- _Prompt_
The data below holds a line containing "window.absarc(0.388, 0, 0.018, -Math.PI" and a line containing "meets the drum"; please quote exactly those two lines and every line between them, and nothing else.

[[ Records for the exercise, beginning ]]

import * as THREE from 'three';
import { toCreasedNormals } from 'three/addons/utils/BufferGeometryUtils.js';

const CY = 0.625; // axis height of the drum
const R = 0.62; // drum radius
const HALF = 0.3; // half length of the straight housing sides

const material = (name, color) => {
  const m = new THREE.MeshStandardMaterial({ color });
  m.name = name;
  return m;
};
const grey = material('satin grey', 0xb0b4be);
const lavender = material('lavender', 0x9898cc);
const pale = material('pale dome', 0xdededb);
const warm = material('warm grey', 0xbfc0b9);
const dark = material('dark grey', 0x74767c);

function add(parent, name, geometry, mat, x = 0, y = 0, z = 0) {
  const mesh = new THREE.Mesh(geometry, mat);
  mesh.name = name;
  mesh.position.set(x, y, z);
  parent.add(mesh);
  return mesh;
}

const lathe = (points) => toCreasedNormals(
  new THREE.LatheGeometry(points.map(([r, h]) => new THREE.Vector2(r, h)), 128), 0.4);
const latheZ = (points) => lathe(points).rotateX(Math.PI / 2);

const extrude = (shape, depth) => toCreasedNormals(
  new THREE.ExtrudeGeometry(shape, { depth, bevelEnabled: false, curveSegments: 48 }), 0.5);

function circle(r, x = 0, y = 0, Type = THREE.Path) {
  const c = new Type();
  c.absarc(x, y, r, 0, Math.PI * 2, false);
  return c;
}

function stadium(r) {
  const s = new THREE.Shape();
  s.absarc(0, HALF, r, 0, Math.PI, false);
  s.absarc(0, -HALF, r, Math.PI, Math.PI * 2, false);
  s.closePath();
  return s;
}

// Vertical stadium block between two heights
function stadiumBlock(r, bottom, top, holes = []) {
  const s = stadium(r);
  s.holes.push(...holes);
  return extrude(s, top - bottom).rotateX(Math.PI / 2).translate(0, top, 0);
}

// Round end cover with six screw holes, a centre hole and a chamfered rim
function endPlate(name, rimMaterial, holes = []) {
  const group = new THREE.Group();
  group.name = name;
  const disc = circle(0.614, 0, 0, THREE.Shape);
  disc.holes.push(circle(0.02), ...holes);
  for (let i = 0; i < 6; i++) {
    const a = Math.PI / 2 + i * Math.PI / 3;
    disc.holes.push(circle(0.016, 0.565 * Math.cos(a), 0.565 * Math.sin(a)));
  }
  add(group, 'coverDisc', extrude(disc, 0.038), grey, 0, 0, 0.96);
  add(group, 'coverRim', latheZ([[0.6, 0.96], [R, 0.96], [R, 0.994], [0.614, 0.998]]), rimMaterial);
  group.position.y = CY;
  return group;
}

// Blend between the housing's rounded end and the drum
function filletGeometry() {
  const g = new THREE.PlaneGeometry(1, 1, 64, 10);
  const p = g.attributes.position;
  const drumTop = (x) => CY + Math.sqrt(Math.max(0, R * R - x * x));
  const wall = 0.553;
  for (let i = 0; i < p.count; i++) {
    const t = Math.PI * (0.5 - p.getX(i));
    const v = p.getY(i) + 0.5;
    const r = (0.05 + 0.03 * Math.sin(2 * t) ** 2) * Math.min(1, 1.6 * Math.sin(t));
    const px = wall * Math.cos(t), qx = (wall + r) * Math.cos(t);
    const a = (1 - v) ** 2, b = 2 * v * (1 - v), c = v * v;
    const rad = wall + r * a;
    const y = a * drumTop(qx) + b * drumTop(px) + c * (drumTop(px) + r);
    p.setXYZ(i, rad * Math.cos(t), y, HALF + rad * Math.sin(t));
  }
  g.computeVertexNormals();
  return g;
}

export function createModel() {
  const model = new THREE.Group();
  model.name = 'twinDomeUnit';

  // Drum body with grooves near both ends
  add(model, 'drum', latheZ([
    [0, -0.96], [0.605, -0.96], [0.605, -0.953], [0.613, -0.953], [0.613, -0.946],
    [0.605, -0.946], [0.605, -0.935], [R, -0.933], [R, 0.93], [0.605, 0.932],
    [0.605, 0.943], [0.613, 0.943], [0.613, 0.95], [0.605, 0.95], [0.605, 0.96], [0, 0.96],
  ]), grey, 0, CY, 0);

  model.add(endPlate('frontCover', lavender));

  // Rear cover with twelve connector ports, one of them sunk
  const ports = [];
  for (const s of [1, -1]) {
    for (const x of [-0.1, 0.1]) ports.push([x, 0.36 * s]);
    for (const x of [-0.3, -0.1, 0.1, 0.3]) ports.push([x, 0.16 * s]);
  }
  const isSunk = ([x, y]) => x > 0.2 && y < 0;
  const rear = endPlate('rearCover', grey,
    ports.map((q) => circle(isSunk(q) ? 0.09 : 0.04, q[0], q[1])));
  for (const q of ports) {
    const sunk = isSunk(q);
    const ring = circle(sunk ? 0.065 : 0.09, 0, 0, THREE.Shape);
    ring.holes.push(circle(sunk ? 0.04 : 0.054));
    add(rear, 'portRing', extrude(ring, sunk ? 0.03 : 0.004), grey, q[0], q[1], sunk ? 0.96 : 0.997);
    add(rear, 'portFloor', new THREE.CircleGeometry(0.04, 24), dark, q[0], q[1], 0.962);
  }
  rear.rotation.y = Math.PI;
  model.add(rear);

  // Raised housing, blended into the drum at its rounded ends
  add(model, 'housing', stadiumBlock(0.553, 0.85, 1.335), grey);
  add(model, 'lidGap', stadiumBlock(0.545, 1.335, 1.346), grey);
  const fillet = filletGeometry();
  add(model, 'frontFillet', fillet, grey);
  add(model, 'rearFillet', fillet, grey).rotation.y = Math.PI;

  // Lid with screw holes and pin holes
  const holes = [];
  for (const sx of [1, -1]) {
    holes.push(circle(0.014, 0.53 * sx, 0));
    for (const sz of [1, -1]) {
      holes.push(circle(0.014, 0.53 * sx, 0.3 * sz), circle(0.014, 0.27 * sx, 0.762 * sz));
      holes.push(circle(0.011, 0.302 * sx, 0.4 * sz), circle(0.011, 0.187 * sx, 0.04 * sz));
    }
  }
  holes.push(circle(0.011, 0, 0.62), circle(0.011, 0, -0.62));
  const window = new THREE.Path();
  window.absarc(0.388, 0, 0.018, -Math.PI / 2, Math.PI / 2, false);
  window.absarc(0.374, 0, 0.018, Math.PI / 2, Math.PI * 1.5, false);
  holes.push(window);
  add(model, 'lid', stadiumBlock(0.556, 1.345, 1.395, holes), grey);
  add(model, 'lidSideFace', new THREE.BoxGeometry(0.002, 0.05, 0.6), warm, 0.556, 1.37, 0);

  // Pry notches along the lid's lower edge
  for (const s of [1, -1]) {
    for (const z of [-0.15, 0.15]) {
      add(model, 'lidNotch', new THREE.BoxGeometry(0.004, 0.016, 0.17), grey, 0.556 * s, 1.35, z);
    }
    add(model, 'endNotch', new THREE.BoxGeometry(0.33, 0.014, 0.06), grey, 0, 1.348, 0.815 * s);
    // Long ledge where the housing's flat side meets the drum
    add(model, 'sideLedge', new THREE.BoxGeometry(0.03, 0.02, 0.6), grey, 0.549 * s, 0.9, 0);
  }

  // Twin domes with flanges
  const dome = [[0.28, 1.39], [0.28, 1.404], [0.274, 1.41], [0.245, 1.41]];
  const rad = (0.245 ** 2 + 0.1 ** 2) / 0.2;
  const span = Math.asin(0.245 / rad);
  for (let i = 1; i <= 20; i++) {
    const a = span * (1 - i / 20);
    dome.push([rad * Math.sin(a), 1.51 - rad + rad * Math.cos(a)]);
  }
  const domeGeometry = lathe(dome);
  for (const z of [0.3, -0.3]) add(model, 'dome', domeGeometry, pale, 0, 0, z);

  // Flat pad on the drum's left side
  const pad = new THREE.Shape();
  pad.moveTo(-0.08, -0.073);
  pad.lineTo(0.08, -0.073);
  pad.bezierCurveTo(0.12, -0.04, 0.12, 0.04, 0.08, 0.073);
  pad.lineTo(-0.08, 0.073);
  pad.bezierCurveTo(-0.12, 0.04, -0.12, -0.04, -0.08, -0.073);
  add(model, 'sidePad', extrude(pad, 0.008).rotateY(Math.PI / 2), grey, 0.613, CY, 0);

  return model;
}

[[ Records for the exercise, end ]]

- _Result of this exercise_
  window.absarc(0.388, 0, 0.018, -Math.PI / 2, Math.PI / 2, false);
  window.absarc(0.374, 0, 0.018, Math.PI / 2, Math.PI * 1.5, false);
  holes.push(window);
  add(model, 'lid', stadiumBlock(0.556, 1.345, 1.395, holes), grey);
  add(model, 'lidSideFace', new THREE.BoxGeometry(0.002, 0.05, 0.6), warm, 0.556, 1.37, 0);

  // Pry notches along the lid's lower edge
  for (const s of [1, -1]) {
    for (const z of [-0.15, 0.15]) {
      add(model, 'lidNotch', new THREE.BoxGeometry(0.004, 0.016, 0.17), grey, 0.556 * s, 1.35, z);
    }
    add(model, 'endNotch', new THREE.BoxGeometry(0.33, 0.014, 0.06), grey, 0, 1.348, 0.815 * s);
    // Long ledge where the housing's flat side meets the drum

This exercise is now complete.